Provide the count of lines below where "verts" occurs, with no other output.

Plain-text document sources:
▶
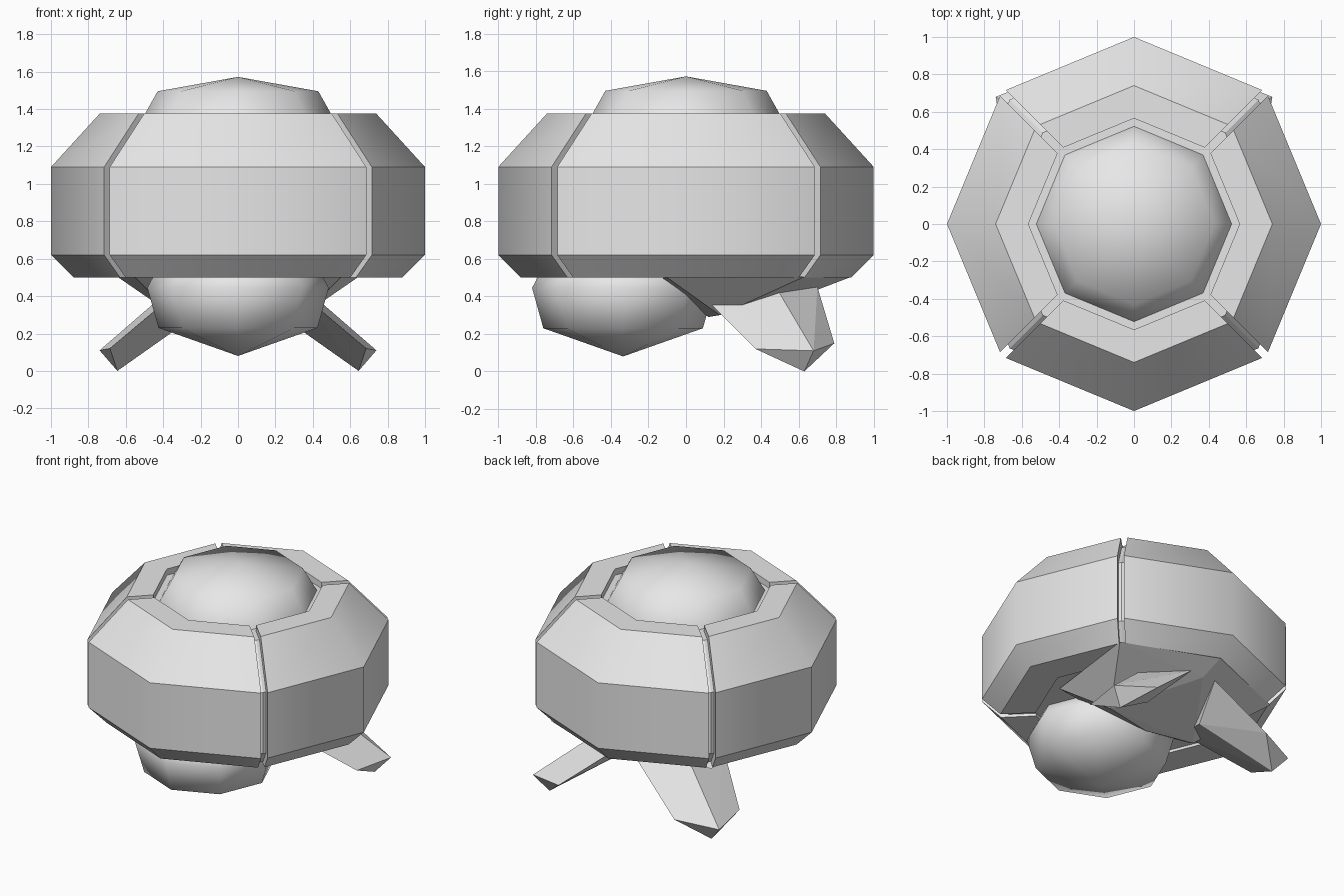
import bpy, bmesh, math
from mathutils import Matrix

cube = bpy.data.objects.get("Cube")
if cube:
    bpy.data.objects.remove(cube, do_unlink=True)

GREY = (0.8, 0.8, 0.8, 1.0)
grey = bpy.data.materials.new("plain_grey")
grey.use_nodes = True
grey.diffuse_color = GREY
grey.node_tree.nodes["Principled BSDF"].inputs["Base Color"].default_value = GREY


def finish(name, bm):
    """Turn a bmesh into a named, coloured object."""
    bmesh.ops.recalc_face_normals(bm, faces=bm.faces)
    mesh = bpy.data.meshes.new(name)
    bm.to_mesh(mesh)
    bm.free()
    mesh.materials.append(grey)
    ob = bpy.data.objects.new(name, mesh)
    bpy.context.collection.objects.link(ob)
    return ob


def lathe(name, profile, y=0.0, smooth=True):
    """Eight-sided solid of revolution, corners on the axes."""
    bm = bmesh.new()
    rings = []
    for r, z in profile:
        if r == 0:
            rings.append([bm.verts.new((0, y, z))] * 8)
        else:
            rings.append([bm.verts.new((r * math.cos(i * math.pi / 4),
                                        y + r * math.sin(i * math.pi / 4), z))
                          for i in range(8)])
    for a, b in zip(rings, rings[1:]):
        for i in range(8):
            j = (i + 1) % 8
            corners = list(dict.fromkeys((a[i], a[j], b[j], b[i])))
            bm.faces.new(corners).smooth = smooth
    return finish(name, bm)


def hull(name, points):
    """Convex flat-faced solid around a few points."""
    bm = bmesh.new()
    for p in points:
        bm.verts.new(p)
    bmesh.ops.convex_hull(bm, input=bm.verts)
    bmesh.ops.dissolve_limit(bm, angle_limit=math.radians(1),
                             verts=bm.verts, edges=bm.edges)
    return finish(name, bm)


# Armour plates: a bent quarter ring with narrow gaps at the diagonals
PLATE = [(0.65, 0.50), (0.88, 0.50), (1.0, 0.62), (1.0, 1.09),
         (0.74, 1.375), (0.565, 1.375), (0.565, 1.20), (0.65, 0.62)]
GAP = 0.03
S = math.sqrt(0.5)


def plate(name, angle):
    bm = bmesh.new()
    sections = []
    for side in (-1, 0, 1):
        ring = []
        for r, z in PLATE:
            t = (1 - GAP / r) * side
            ring.append(bm.verts.new((t * S * r, -r + abs(t) * (1 - S) * r, z)))
        sections.append(ring)
    n = len(PLATE)
    for a, b in zip(sections, sections[1:]):
        for i in range(n):
            j = (i + 1) % n
            bm.faces.new((a[i], a[j], b[j], b[i])).smooth = True
    for end in (sections[0], sections[2]):
        bm.faces.new(end)
    # Smooth only across the middle fold
    middle = set(sections[1])
    for e in bm.edges:
        e.smooth = all(v in middle for v in e.verts)
    bmesh.ops.rotate(bm, verts=bm.verts, cent=(0, 0, 0),
                     matrix=Matrix.Rotation(angle, 3, 'Z'))
    return finish(name, bm)


for k, side in enumerate(("front", "left", "back", "right")):
    plate(side + "_armour_plate", k * math.pi / 2)

# Inner body seen through the gaps
lathe("inner_body", [(0, 0.52), (0.83, 0.52), (0.94, 0.63), (0.94, 1.07),
                     (0.69, 1.33), (0, 1.33)], smooth=False)

# Rounded dome on top
lathe("top_dome", [(0, 1.572), (0.43, 1.495), (0.55, 1.28), (0.55, 1.22)])

# Rounded head below the front
lathe("head", [(0, 0.08), (0.425, 0.23), (0.485, 0.445), (0.44, 0.53), (0, 0.7)],
      y=-0.335)

# Sloping belly behind the head
belly = [(0, 0.87, 0.5), (0, 0.70, 0.435), (0, 0.12, 0.29),
         (0, -0.17, 0.49), (0, 0.6, 0.56), (0, -0.1, 0.56)]
for s in (-1, 1):
    belly += [(s * 0.64, 0.62, 0.5), (s * 0.49, 0.47, 0.44),
              (s * 0.35, 0.18, 0.30), (s * 0.55, -0.10, 0.5),
              (s * 0.5, 0.3, 0.56)]
hull("belly", belly)

# Two tapered legs splayed to the back corners
LEG = [(0.34, 0.08, 0.41), (0.33, 0.47, 0.465), (0.10, 0.70, 0.45),
       (0.22, 0.40, 0.30),
       (0.685, 0.37, 0.12), (0.74, 0.68, 0.11), (0.46, 0.79, 0.15),
       (0.645, 0.63, 0.0)]
for s, side in ((1, "left"), (-1, "right")):
    hull(side + "_leg", [(s * x, y, z) for x, y, z in LEG])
◀
## Exercise answer
8